(EXERCISE INPUTS begins)
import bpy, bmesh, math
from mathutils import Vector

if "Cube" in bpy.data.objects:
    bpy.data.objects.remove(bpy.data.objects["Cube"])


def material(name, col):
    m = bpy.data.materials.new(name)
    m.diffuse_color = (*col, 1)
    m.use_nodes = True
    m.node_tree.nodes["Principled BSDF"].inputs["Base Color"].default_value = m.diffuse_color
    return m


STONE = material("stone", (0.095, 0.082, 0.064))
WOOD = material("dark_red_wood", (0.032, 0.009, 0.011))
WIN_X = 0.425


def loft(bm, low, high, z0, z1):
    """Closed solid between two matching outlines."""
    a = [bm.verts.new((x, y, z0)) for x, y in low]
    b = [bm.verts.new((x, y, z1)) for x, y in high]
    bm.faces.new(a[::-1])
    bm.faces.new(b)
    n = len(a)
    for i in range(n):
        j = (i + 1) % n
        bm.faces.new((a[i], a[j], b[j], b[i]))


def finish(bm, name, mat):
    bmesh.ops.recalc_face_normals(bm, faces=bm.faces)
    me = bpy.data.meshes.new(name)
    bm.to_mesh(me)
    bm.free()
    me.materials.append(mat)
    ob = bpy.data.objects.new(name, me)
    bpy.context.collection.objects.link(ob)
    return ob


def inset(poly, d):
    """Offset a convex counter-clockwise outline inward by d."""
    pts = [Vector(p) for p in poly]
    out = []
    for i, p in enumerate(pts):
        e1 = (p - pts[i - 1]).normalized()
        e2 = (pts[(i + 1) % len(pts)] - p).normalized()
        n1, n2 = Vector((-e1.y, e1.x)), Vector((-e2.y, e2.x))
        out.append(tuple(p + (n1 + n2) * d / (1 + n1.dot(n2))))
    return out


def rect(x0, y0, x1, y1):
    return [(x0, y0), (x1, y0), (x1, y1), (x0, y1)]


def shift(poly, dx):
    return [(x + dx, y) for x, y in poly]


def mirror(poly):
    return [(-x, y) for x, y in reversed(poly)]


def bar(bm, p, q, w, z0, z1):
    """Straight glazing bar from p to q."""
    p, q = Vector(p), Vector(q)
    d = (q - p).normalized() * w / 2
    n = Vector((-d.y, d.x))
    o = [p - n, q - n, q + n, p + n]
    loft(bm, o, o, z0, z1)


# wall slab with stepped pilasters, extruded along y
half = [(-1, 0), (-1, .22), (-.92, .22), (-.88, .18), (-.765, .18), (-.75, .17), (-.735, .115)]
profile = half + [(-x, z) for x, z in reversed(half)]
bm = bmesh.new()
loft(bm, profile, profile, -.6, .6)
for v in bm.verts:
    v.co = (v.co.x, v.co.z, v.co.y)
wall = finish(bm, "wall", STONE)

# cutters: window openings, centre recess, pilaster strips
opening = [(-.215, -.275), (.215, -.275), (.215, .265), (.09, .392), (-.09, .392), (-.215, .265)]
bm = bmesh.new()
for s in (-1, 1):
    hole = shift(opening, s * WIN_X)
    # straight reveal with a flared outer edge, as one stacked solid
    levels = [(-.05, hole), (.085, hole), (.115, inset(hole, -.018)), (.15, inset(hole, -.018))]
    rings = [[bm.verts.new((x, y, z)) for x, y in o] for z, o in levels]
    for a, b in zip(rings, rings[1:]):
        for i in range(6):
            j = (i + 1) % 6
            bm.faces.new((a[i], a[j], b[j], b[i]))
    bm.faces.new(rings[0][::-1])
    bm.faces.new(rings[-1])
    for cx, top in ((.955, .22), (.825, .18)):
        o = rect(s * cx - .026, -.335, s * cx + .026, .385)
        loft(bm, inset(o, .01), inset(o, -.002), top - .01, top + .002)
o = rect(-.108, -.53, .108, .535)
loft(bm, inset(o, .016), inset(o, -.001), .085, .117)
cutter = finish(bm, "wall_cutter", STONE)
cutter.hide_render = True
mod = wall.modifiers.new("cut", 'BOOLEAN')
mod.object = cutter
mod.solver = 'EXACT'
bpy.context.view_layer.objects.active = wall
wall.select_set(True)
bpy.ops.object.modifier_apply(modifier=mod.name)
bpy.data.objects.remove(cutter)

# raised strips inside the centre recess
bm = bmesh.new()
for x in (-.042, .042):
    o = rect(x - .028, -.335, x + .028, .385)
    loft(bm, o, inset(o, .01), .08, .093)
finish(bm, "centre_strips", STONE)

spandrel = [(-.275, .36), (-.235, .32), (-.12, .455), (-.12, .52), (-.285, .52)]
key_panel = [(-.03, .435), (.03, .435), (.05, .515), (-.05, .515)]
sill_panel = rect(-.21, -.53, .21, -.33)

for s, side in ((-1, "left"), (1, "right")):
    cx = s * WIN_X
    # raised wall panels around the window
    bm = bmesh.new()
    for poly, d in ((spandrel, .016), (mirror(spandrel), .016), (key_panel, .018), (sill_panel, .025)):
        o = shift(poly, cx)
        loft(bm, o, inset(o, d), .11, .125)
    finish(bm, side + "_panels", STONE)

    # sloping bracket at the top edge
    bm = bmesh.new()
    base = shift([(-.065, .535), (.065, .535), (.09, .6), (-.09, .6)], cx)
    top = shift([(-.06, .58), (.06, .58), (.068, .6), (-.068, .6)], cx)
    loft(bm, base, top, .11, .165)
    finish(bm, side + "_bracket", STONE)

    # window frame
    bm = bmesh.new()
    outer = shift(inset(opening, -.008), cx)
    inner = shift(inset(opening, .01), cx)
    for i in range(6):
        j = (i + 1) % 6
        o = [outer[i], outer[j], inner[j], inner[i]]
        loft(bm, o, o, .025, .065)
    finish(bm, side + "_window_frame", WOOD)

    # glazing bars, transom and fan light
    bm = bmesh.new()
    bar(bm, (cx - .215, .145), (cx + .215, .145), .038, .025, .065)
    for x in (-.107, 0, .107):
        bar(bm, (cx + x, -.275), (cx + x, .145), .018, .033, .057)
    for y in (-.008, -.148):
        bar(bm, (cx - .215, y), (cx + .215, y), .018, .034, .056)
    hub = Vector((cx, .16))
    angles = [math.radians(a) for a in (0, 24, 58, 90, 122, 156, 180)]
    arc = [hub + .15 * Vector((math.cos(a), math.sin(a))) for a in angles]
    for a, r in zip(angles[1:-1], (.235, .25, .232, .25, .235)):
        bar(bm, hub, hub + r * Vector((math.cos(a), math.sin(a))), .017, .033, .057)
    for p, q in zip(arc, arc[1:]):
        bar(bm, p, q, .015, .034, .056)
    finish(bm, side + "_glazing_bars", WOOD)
(EXERCISE INPUTS ends)
### WHAT YOU ARE ASKED TO DO
From the material above, copy every line where the word "faces" is found.

### COMPLETED EXERCISE
    bm.faces.new(a[::-1])
    bm.faces.new(b)
        bm.faces.new((a[i], a[j], b[j], b[i]))
    bmesh.ops.recalc_face_normals(bm, faces=bm.faces)
            bm.faces.new((a[i], a[j], b[j], b[i]))
    bm.faces.new(rings[0][::-1])
    bm.faces.new(rings[-1])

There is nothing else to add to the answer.